There’s something about painting the human face. It’s what we show the world, but it’s also where we try to hide our deepest emotions. It’s this inherent contradiction, the real and the pretend, the opened and the closed simultaneously, which makes figurative painting so compelling, and a subject that artists tackle in deeply personal styles.
Two contemporary Archival Oil artists, Judith Peck and David Padworny, paint these inner contradictions in a psychologically compelling way. While they do paint other subjects, they always return to the face. When asked why, Peck replied simply, “I feel I can say more when I paint the figure.” Padworny’s response was similar, “As I look back over my work, the pieces that really convey emotion for me and feel like accurate representations of what I was trying to convey, are the portraits.”
When viewing the work, the truth of these statements is apparent. Peck places her subject in a pictorially ambiguous space, as in Night
, making the lone figure the focus of the work. With texture, an old master’s palette, a painterly hand and hauntingly, evocative style, one can sense a narrative, but it is unclear. Likewise, Padworny’s figurative pieces imply narrative, with his expressionist, impasto style and color palette. The psychological intensity of his subject is immediate. As an example, the vitality in Untitled, m674
threatens to explode off the surface.
Peck likes to begin with a model, but will photograph him/her or create a composite. With countless hours at the easel, it’s more cost effective for her to work from these photos and bring the model in again when she has a more solid idea worked out. She doesn’t do preliminary sketches, finding they lose some of the power when transposed, but prefers to “jump right into the painting” and alter it as she goes along.
Padworny will use models for quick sketches, but thinks of these as meditations on the larger work. He’d rather paint from blurred or distorted photos to recall the composition and the mood. He also doesn’t do large preliminary work beforehand. “I want to keep that initial inspiration fresh,” he says, “so that when I step up to the easel I am able to maintain the creativity and energy.”
Both artists paint on canvas, typically toned and textured. Peck mixes on the palette, and utilizes some glazing. Colors echo artist Odd Nerdrum’s palette, with Mars Black, Mars Yellow, Titanium White and Chinese Vermilion, along with some blues and earth tones. Archival colors include Blue Black, French Ultramarine Blue and the occasional Naples Yellow Reddish. Peck declares, “I don’t think I could do without Chroma Incredible Brush Cleaner!”

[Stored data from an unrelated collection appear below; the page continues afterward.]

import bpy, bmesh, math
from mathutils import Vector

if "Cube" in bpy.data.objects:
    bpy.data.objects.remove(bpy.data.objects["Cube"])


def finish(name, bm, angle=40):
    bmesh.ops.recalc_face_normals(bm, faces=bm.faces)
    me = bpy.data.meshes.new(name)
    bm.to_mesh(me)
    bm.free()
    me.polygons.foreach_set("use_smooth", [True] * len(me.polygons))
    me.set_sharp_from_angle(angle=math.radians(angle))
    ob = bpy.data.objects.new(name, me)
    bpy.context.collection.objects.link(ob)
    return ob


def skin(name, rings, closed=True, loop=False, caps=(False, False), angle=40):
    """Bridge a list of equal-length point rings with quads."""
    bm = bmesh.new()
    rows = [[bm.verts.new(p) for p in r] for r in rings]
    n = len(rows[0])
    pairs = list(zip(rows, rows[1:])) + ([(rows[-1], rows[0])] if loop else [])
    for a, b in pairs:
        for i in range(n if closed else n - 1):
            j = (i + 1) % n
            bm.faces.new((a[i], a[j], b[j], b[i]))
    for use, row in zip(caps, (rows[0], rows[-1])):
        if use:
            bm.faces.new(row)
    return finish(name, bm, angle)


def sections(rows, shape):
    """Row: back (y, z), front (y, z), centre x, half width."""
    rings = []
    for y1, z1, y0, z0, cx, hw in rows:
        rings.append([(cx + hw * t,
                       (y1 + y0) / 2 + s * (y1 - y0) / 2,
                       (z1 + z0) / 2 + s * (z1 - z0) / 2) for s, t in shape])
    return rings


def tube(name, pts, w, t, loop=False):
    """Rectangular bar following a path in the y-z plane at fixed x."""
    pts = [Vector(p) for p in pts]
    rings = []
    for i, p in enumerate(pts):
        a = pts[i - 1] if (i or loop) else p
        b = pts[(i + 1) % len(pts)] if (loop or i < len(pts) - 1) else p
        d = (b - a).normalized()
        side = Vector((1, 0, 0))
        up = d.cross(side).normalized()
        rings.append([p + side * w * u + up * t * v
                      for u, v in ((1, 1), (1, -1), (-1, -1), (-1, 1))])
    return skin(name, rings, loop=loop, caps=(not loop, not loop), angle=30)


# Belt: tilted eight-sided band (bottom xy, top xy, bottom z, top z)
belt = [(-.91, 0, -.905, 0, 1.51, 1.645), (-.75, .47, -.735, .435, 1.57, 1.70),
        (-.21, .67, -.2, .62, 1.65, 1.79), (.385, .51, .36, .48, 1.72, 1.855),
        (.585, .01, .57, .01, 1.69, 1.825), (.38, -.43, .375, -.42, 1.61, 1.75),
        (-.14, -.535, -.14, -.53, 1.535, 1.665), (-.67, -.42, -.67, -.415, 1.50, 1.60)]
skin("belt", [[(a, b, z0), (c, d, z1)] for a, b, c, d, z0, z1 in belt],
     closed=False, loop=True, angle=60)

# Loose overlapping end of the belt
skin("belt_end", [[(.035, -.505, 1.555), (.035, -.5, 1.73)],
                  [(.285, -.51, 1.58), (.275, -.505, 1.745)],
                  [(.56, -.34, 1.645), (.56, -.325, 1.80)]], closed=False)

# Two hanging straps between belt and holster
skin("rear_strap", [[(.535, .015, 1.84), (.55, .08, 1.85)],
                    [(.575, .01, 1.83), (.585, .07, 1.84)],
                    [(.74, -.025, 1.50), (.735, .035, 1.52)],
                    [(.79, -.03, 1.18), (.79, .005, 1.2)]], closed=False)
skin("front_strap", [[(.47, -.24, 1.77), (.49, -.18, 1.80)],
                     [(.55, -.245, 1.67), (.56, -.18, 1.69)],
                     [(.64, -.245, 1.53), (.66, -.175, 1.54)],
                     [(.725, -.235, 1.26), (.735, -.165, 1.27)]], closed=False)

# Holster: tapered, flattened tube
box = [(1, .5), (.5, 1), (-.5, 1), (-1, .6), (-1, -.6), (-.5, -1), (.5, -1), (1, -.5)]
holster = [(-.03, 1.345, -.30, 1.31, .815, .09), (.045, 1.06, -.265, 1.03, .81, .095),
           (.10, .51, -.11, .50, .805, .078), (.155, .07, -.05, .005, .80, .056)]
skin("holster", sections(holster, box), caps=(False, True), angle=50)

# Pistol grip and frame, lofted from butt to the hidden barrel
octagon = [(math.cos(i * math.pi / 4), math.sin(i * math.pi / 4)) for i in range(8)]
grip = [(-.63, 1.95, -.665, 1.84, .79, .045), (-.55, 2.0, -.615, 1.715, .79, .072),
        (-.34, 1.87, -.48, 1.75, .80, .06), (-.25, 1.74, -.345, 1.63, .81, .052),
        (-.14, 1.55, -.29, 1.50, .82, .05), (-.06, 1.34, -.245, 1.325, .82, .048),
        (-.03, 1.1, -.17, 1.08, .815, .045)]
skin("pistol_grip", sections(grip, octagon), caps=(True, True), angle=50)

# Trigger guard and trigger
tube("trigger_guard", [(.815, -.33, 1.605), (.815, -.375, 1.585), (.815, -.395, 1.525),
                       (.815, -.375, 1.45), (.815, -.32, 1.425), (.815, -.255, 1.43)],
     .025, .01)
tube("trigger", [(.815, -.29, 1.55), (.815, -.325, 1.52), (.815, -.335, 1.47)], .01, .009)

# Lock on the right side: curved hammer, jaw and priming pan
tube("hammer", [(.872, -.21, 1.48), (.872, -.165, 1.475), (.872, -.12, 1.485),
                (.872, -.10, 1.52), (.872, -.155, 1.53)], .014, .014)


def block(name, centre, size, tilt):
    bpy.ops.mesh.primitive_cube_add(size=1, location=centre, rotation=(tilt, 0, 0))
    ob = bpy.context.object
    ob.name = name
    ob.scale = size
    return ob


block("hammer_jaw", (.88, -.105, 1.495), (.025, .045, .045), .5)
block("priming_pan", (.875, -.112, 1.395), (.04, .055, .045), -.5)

Padworny uses 3 yellows, 3 reds, 3 blues, 2 greens, 2 browns and maybe 1 or 2 neutral colors and a black and white, premixed in industrial caulk tubes. He’ll let the colors merge on the canvas, letting the thick impasto paint make its own way. He’s been using Archival Oils and mediums since high school, and his favorite mediums are Smooth Gel, Fat Medium and Classic Medium.
When asked what tips they would give to someone starting out painting people, their answers compliment one another. Padworny encourages artists “to just roll with it…. don't force a particular outcome, and just allow yourself to be as you are. Things might look crazy and odd, but you might come up with something unique that people identify with. You never really know.” Peck quotes Nerdrum, “First I win the effect. Then I win the likeness, but lose the effect. After a long time I win something I can’t define. I think that is a worthy goal for myself and any artist.”
Peck’s paintings are currently on display at Gallery 65 in McLean, VA. She is preparing for an October Washington, DC, art fair called (e)merge,
represented by Alida Anderson Art Projects, and a November invitational show, called Interpretive, The Portrait Today
at Galeria Obra in Old San Juan, Puerto Rico. In December, her work will be at Aqua in Miami during Art Basel, represented by Mayer Fine Art. Her website is www.judithpeck.net.
Padworny has been actively showing in the Baltimore, MD region and is preparing for a gallery show in 2014. He is also organizing a group show at a new creative space in Baltimore. His website is www.padworny.com. He can also be found at www.facebook.com/PADW0RNY or if interested in purchasing a work, please contact David directly at David@Padworny.com.